How smoking affects your dental health
Smoking is a bad habit, which in some cases can become an addiction. There are people who smoke occasionally and people who have to smoke on every other occasion. You might be a chain smoker or just happen to enjoy a few cigarettes a day, it doesn’t matter. Be it one or one whole pack; smoking affects your oral health mainly your teeth and gums.
Some of the noticeable dental and gum problems due to smoking include:
- Bad breath and discoloration of your teeth.
- Inflammation on the roof of your mouth, where the salivary glands are located.
- Risks of developing oral cancer due to nicotine in the tobacco.
- Delays in the healing process after medical procedures. Common surgeries, teeth extraction is all done periodically, and you will experience the effects of smoking.
- The success rate of dental implant procedures will depend on your oral hygiene, which is hampered and affected badly due to smoking.
- Smoking can increase the risk of developing leukoplakia, which is a condition that causes white patches to develop inside the mouth.
- Loss of tooth can be due to gum diseases developing, which causes the roots to weaken and lose grip. Another major side effect of excessive smoking.
- Plaque and tartar are some of the biggest enemies for perfectly white teeth which can be avoided even if you manage to take good care of your teeth. This condition is however aggravated due to smoking which not only causes discoloration of your molars but also leads to a buildup of unhealthy plaque and tartar.
There are treatments to quit smoking and help gums recover, however, willpower on your part coupled with restraint is the best way to start some of these treatments.
Smoking weakens the body’s immune system which is needed to fight off gum diseases and related oral infections which might be the cause of the same. Kicking the habit is a start, but maintaining proper oral hygiene after that is one of the treatments to quit smoking and help gums recover quickly.
Smoking increases the risk of periodontal disease which affects the alveolar bone where the teeth is embedded, the periodontal ligament which supports the root of the teeth and the cementum which is the surface that connects the teeth to your alveolar bone.
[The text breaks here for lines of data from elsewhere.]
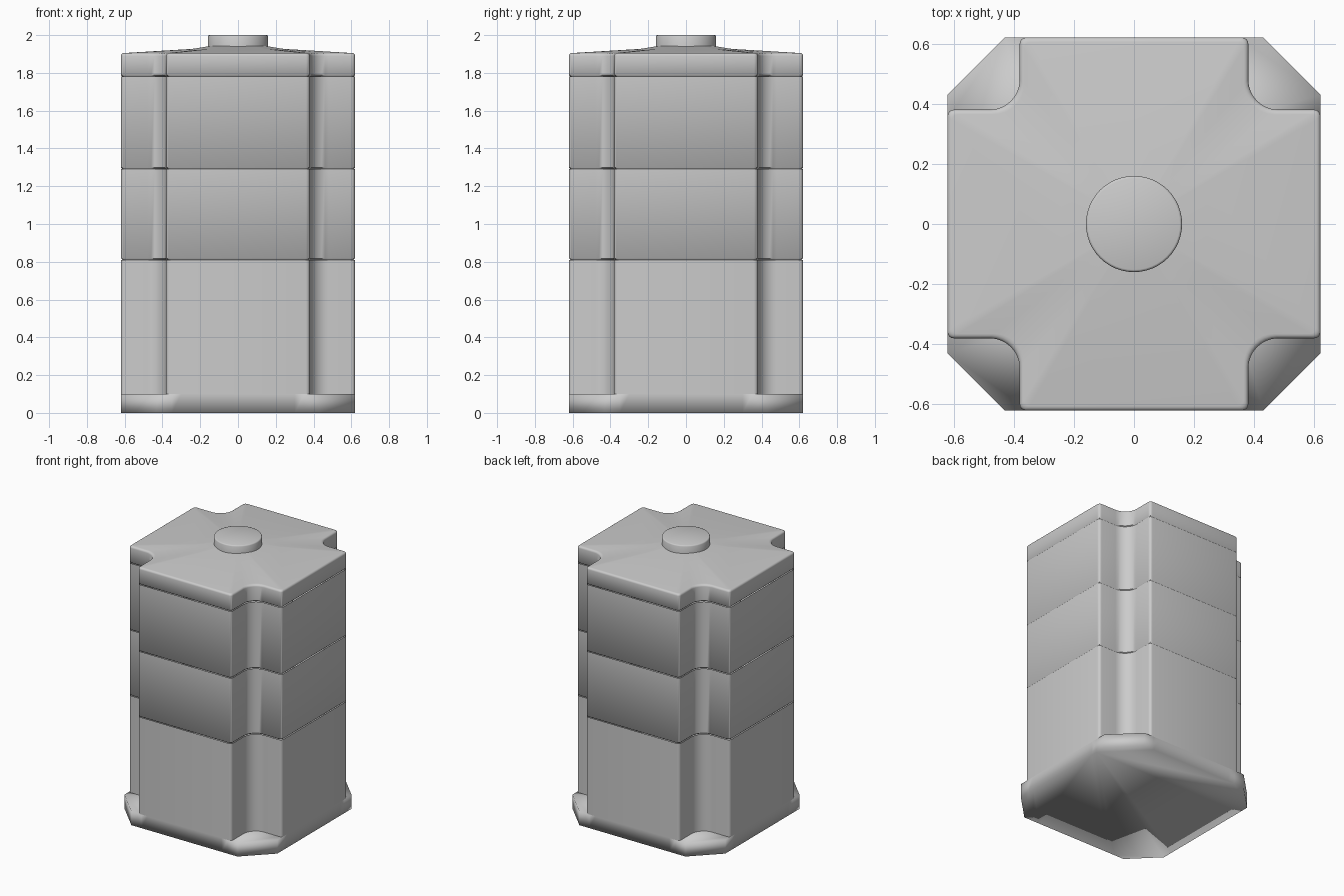
import bpy, bmesh, math

cube = bpy.data.objects.get("Cube")
if cube:
    bpy.data.objects.remove(cube, do_unlink=True)

HALF, ARM = 0.62, 0.38

grey = bpy.data.materials.new("light grey")
grey.use_nodes = True
colour = (0.6, 0.6, 0.6, 1)
grey.diffuse_color = colour
grey.node_tree.nodes["Principled BSDF"].inputs["Base Color"].default_value = colour


def finish(bm, name, angle=50):
    bmesh.ops.recalc_face_normals(bm, faces=bm.faces)
    mesh = bpy.data.meshes.new(name)
    bm.to_mesh(mesh)
    bm.free()
    mesh.materials.append(grey)
    ob = bpy.data.objects.new(name, mesh)
    bpy.context.collection.objects.link(ob)
    bpy.ops.object.select_all(action='DESELECT')
    ob.select_set(True)
    bpy.context.view_layer.objects.active = ob
    bpy.ops.object.shade_smooth_by_angle(angle=math.radians(angle))
    return ob


def arc(cx, cy, r, start, end, steps):
    angles = [math.radians(start + (end - start) * i / steps) for i in range(steps + 1)]
    return [(cx + r * math.cos(a), cy + r * math.sin(a)) for a in angles]


def turn(points, quarter):
    for _ in range(quarter):
        points = [(-y, x) for x, y in points]
    return points


def cross_outline(inset=0):
    """Cross section with rounded arms and a filleted notch at each corner."""
    h, a, r, f = HALF - inset, ARM - inset, 0.02, 0.1
    corner = arc(h - r, a - r, r, 0, 90, 4)
    corner += arc(a + f, a + f, f, 270, 180, 8)
    corner += arc(a - r, h - r, r, 0, 90, 4)
    return [p for q in range(4) for p in turn(corner, q)]


def loft(bm, rings):
    loops = [[bm.verts.new(p) for p in ring] for ring in rings]
    for low, high in zip(loops, loops[1:]):
        for i in range(len(low)):
            j = (i + 1) % len(low)
            bm.faces.new((low[i], low[j], high[j], high[i]))
    return loops


def cross_ring(inset, z):
    return [(x, y, z) for x, y in cross_outline(inset)]


def round_ring(r, z):
    ring = []
    for x, y in cross_outline():
        d = math.hypot(x, y)
        ring.append((x / d * r, y / d * r, z))
    return ring


# Base plate: chamfered square with a ledge in each corner notch
bm = bmesh.new()
ledge = 0.1
inner = 0.35
side = [(HALF, inner), (HALF, 0.43), (0.43, HALF), (inner, HALF), (0.3, HALF), (-0.3, HALF)]
outline = [p for q in range(4) for p in turn(side, q)]
low, high = loft(bm, [[(x, y, z) for x, y in outline] for z in (0, ledge)])
bm.faces.new(low)
for q in range(4):
    x, y = turn([(inner, inner)], q)[0]
    bm.faces.new(high[q * 6:q * 6 + 4] + [bm.verts.new((x, y, ledge))])
finish(bm, "base_plate", 100)

# Stacked body sections, each with a fine groove below it
groove = 0.008
for name, z0, z1 in (("lower_body", ledge, 0.81), ("middle_body", 0.81, 1.29),
                     ("upper_body", 1.29, 1.78)):
    bm = bmesh.new()
    rings = [cross_ring(0, z0 + groove), cross_ring(0, z1)]
    if z0 == ledge:
        rings[0] = cross_ring(0, z0)
    else:
        rings.insert(0, cross_ring(groove, z0))
    loft(bm, rings)
    finish(bm, name)

# Lid: rounded rim and a shallow rise to the centre
bm = bmesh.new()
rings = [cross_ring(groove, 1.78), cross_ring(0, 1.78 + groove)]
rim = 0.015
for i in range(5):
    t = math.radians(22.5 * i)
    rings.append(cross_ring(rim * (1 - math.cos(t)), 1.89 + rim * math.sin(t)))
rings += [round_ring(0.28, 1.927), round_ring(0.15, 1.945)]
bm.faces.new(loft(bm, rings)[-1])
finish(bm, "lid")

# Round cap
bm = bmesh.new()
rings = [[(x, y, z) for x, y in arc(0, 0, r, 0, 360, 48)[:-1]]
         for r, z in ((0.16, 1.92), (0.16, 1.992), (0.157, 1.998), (0.152, 2.0))]
bm.faces.new(loft(bm, rings)[-1])
finish(bm, "cap")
It might be very difficult at first to kick the habit, but nicotine patches have proved to be quite an effective treatment to quit smoking and help gums recover from months or even years of unhealthy exposure to tobacco.